With Lancelot gasping in the dirt, I turned to the rest of the knights. "I'm going to spare you a lot of pain. While you were just watching this delicate flower take out the strongest one of you without breaking a nail or a sweat, while you were all focused on me being the big action hero, my associates were uploading pictures of you torturing me to the internet. I’ve learned few hard lessons about misdirection, and now it’s your turn. Turns out, having a shapeshifter on my team is pretty damn handy: the pictures show Arthur clearly, along with a few of the rest of you. You can claim they're fake, which they are, except that it all really happened and there will be camera crews at the amusement park in under an hour.

“It happened today, it's happened before, and even if the pictures turn out to be fake everyone will believe it because it's a story they already know. Your whole little power trip is about to be under the microscope, and some of you are going to jail.”

"Arthur's broken," I continued, "and Lancelot is, too. Maybe some of you were thinking that you could overwhelm me with numbers, and hey, maybe you're right. But I don't need to kick the shit out of you to prove a point. You make a move, and she’s going to have something to say about it. Who wants to be the first?”

I jerked my head up to the grandstand. Robin stood there, tall and strong. Doyle had deprogrammed her.


She had a green scarf wrapped around her neck, and she had two things in her hands. The first, which everyone saw, was the longbow, with arrow knocked and aimed at the knights. It was rock steady in her grip.

She called out, “Take a step, boys, and we're gonna have words! They'll start with 'ow, ow, fuck, arrows in the dick really hurt.’”

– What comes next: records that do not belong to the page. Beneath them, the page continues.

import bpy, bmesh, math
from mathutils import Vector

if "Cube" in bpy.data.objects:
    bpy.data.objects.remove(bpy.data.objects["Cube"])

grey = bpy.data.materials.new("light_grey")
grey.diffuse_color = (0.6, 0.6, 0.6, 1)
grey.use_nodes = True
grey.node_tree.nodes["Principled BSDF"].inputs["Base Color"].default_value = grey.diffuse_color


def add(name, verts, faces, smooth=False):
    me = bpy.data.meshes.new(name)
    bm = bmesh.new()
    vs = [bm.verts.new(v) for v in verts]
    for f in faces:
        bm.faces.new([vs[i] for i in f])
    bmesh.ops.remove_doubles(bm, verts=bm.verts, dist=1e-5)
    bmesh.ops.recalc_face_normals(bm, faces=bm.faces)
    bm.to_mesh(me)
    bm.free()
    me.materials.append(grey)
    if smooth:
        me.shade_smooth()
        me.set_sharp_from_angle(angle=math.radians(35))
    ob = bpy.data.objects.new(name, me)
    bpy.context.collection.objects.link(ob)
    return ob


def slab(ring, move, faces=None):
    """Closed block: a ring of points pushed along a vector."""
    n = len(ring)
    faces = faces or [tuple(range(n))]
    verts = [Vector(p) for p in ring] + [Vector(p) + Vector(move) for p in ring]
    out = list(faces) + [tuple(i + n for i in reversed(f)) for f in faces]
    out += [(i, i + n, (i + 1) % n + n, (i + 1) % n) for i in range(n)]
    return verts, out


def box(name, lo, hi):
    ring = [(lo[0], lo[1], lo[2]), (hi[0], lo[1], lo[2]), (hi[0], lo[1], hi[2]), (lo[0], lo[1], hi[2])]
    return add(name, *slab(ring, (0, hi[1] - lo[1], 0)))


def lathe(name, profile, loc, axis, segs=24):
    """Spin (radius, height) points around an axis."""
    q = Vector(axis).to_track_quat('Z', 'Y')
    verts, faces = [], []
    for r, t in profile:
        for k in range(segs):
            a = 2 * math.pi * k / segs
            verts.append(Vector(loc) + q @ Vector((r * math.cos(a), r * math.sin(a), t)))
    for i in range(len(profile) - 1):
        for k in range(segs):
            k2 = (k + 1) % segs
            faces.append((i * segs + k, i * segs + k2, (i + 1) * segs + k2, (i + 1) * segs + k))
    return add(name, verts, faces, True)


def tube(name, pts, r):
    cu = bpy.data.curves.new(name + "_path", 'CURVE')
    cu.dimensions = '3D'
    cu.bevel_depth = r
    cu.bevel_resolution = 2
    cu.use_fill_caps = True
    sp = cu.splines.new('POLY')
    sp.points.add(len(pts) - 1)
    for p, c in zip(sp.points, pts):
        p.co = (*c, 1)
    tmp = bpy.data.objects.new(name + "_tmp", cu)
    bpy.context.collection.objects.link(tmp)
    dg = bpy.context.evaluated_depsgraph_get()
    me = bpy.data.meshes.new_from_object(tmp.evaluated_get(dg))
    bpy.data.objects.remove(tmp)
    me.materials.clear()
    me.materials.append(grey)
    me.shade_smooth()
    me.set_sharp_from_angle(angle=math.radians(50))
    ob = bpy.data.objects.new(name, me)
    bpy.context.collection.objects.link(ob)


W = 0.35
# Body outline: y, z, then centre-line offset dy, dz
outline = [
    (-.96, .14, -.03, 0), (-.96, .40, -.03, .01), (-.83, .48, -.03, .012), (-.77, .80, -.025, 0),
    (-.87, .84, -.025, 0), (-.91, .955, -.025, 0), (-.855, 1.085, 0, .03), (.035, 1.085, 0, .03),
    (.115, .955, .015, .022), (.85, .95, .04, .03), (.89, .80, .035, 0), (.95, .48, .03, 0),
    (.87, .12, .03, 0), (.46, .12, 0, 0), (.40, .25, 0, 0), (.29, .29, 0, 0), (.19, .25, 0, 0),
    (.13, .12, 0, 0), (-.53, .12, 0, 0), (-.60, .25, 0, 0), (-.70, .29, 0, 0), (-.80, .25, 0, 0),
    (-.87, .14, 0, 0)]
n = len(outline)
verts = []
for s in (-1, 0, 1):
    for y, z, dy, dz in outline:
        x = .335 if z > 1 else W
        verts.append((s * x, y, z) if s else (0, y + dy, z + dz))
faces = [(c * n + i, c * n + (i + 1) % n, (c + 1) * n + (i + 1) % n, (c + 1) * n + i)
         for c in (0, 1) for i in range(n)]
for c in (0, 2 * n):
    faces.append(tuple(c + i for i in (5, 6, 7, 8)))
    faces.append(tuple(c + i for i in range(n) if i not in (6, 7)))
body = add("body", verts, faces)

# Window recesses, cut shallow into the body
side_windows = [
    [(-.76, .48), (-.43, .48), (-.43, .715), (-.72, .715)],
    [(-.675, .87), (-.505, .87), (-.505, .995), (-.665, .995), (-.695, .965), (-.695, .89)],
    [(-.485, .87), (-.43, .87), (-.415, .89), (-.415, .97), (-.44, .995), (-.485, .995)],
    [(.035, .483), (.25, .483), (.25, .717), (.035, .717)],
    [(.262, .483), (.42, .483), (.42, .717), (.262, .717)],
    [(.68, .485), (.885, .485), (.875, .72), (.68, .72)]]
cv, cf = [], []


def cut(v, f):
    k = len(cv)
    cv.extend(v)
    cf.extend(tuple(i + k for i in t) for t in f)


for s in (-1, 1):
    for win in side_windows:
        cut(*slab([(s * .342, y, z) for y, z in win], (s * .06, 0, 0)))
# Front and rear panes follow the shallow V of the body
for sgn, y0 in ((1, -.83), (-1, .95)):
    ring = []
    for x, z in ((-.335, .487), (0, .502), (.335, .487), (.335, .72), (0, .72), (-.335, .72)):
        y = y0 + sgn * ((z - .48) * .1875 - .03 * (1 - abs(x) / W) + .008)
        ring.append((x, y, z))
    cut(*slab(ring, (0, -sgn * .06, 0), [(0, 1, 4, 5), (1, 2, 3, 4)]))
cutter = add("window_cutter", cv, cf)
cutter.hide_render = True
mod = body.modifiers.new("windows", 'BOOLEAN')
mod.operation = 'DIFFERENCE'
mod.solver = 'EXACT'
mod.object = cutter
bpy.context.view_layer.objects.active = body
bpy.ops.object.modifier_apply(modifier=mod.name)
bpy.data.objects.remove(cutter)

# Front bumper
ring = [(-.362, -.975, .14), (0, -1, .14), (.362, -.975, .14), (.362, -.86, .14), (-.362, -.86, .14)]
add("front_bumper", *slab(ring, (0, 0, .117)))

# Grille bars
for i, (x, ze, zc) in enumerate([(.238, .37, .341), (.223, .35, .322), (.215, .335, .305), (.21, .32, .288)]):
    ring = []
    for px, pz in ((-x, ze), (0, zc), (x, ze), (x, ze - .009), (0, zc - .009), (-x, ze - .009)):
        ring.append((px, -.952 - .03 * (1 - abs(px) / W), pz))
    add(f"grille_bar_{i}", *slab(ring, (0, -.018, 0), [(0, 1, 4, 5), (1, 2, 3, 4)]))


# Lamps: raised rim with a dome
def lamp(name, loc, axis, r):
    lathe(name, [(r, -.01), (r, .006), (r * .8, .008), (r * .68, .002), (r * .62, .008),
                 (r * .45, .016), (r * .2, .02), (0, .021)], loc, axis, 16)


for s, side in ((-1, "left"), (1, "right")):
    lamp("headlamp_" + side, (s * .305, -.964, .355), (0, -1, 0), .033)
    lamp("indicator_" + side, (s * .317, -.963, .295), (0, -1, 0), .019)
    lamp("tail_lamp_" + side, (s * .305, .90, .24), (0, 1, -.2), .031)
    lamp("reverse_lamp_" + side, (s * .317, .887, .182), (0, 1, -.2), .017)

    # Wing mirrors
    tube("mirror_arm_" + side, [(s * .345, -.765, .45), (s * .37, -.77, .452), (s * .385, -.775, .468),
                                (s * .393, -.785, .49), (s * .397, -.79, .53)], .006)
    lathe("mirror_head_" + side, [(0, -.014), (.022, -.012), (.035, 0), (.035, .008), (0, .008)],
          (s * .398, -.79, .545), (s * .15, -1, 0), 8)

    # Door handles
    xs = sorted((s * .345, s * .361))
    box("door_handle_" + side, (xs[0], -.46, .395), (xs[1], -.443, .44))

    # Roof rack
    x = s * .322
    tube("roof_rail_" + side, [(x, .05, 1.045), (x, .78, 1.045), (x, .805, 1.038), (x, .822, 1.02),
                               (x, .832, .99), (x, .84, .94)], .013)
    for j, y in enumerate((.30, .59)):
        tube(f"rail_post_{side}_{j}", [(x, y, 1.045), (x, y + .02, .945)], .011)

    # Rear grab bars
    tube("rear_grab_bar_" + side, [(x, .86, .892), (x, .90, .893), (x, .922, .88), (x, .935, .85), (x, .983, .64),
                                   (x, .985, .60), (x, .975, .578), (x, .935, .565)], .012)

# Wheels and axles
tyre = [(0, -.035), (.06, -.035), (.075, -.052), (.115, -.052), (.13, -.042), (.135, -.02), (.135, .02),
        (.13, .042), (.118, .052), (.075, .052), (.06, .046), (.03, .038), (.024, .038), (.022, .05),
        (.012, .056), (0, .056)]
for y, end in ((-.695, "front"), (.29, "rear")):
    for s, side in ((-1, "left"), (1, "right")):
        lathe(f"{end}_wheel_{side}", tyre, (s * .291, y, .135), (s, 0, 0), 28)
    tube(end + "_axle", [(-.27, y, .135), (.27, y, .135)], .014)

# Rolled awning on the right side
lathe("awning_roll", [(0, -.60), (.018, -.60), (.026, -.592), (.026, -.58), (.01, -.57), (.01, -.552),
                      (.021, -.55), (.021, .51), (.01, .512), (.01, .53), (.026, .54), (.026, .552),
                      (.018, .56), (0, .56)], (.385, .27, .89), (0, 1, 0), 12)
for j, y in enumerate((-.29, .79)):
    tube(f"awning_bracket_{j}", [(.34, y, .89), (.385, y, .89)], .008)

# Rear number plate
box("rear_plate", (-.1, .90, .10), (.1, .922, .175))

The other thing she had in her hands, I don't think most people saw. Drawn back by her ear, where she held back the feathered tip of an arrow, she had a pair of round hipster glasses clutched tight in her hand. Just like the ones that Marion had worn. From the bottom of the grandstand, Doyle nodded, and gave me a little wink.

I wondered how much it had cost him to get them here in the last five minutes. I shook my head. Sometimes magic was like that.

I looked back to the knights. “It’s not about me. It’s never been about me. You all think that way because you expect man-on-man violence to be the culmination of the action. You think that’s how you achieve victory, but we haven’t had to do it that way for centuries. I beat you before you even stepped foot on the tourney grounds, because I don’t care about violence: I care about winning. And these days we’ve got better ways than yours. Your story is over. Stand down.”

I waited. One second, two seconds, five. No one moved.

“One thing we aren’t these days is patient. Stand. The Fuck. Down!” I shouted.

They broke and ran. Behind me, Puck shouted after them in a mock British accent, “Would it help to confuse her if we run away more?”

I turned around. Vivian was close behind me, an urgent look in her eye.

“Gwen, we’ve got to get out of here. He’s coming. He’s going to be here any minute and he is going to kill you.”

Doyle was suddenly by my side. His eyes were focused elsewhere, but his voice was grim and very present.

“We’ve got incoming, Gwen. Drones. Full ordinance load.” He swallowed. “Not just mine: there are defense contractors galore in northern Virginia. They’re the ones who make the drones in the first place. He’s… he’s sending all of them.”

[EDIT: This chapter originally continued at this point, but I decided to break it into two chapters.  The remainder of what had followed is now found in Chapter 20.]